What the task requires: Search the entries for the word "part". Copy every line where it turns up.

Saved data entries
▶
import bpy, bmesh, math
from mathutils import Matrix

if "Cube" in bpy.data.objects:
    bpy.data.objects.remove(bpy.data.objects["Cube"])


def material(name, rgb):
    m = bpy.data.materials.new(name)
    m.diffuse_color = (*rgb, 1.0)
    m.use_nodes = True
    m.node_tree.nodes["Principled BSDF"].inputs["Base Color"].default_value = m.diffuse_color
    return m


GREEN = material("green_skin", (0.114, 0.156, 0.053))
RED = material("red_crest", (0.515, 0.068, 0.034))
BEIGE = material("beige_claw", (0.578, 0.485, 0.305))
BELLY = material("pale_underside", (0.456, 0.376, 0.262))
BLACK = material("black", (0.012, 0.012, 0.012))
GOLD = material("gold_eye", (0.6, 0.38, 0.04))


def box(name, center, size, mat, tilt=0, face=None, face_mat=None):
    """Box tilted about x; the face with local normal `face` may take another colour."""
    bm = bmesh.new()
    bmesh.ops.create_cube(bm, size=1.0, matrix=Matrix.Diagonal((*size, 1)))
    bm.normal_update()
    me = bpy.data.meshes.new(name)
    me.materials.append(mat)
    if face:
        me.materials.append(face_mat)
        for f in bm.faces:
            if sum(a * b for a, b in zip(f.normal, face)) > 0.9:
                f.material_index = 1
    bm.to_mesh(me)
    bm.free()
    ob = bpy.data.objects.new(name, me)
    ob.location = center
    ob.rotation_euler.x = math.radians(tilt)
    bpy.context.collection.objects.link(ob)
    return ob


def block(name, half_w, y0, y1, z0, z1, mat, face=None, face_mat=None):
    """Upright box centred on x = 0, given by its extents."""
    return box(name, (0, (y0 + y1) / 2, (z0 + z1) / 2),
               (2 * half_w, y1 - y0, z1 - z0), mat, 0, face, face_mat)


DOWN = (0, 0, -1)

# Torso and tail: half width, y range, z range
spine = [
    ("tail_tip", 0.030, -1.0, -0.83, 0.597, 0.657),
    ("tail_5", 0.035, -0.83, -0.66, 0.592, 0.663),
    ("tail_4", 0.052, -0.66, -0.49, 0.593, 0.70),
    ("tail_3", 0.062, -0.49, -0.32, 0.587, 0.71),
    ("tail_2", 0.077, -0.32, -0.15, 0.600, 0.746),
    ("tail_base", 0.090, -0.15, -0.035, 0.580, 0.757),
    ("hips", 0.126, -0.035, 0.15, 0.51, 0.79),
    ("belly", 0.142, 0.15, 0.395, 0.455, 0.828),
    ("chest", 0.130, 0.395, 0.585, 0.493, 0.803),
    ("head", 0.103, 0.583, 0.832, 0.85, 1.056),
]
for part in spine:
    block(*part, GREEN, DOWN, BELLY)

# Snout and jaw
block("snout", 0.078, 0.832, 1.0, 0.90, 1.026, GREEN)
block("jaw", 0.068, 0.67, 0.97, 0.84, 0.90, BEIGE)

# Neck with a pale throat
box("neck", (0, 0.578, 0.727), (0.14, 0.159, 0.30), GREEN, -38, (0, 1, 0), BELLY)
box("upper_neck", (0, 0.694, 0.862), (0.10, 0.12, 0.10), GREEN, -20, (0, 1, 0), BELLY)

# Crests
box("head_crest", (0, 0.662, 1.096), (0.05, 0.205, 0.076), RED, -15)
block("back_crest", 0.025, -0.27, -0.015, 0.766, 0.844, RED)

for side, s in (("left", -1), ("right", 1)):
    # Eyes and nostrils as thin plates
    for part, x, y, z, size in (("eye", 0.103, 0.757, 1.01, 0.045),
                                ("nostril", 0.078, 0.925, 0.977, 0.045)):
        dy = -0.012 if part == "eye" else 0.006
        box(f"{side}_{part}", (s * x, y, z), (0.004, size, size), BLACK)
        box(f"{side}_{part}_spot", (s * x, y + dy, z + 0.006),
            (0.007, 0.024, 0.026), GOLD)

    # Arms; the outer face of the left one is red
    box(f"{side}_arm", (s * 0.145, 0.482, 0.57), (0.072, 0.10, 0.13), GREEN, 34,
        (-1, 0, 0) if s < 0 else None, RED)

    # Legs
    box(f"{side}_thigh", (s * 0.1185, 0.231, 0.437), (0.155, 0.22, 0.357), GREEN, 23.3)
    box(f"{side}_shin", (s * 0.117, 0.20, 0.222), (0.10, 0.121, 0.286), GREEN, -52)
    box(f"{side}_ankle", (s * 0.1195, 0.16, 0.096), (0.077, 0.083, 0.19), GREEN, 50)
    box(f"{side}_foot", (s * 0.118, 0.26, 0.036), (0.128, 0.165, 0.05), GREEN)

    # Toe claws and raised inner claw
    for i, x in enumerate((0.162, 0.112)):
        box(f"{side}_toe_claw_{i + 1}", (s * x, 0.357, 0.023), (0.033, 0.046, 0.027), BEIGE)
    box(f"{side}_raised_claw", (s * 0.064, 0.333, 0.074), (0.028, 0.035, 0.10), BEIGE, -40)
◀
Answer for the task:
for part in spine:
    block(*part, GREEN, DOWN, BELLY)
    for part, x, y, z, size in (("eye", 0.103, 0.757, 1.01, 0.045),
        dy = -0.012 if part == "eye" else 0.006
        box(f"{side}_{part}", (s * x, y, z), (0.004, size, size), BLACK)
        box(f"{side}_{part}_spot", (s * x, y + dy, z + 0.006),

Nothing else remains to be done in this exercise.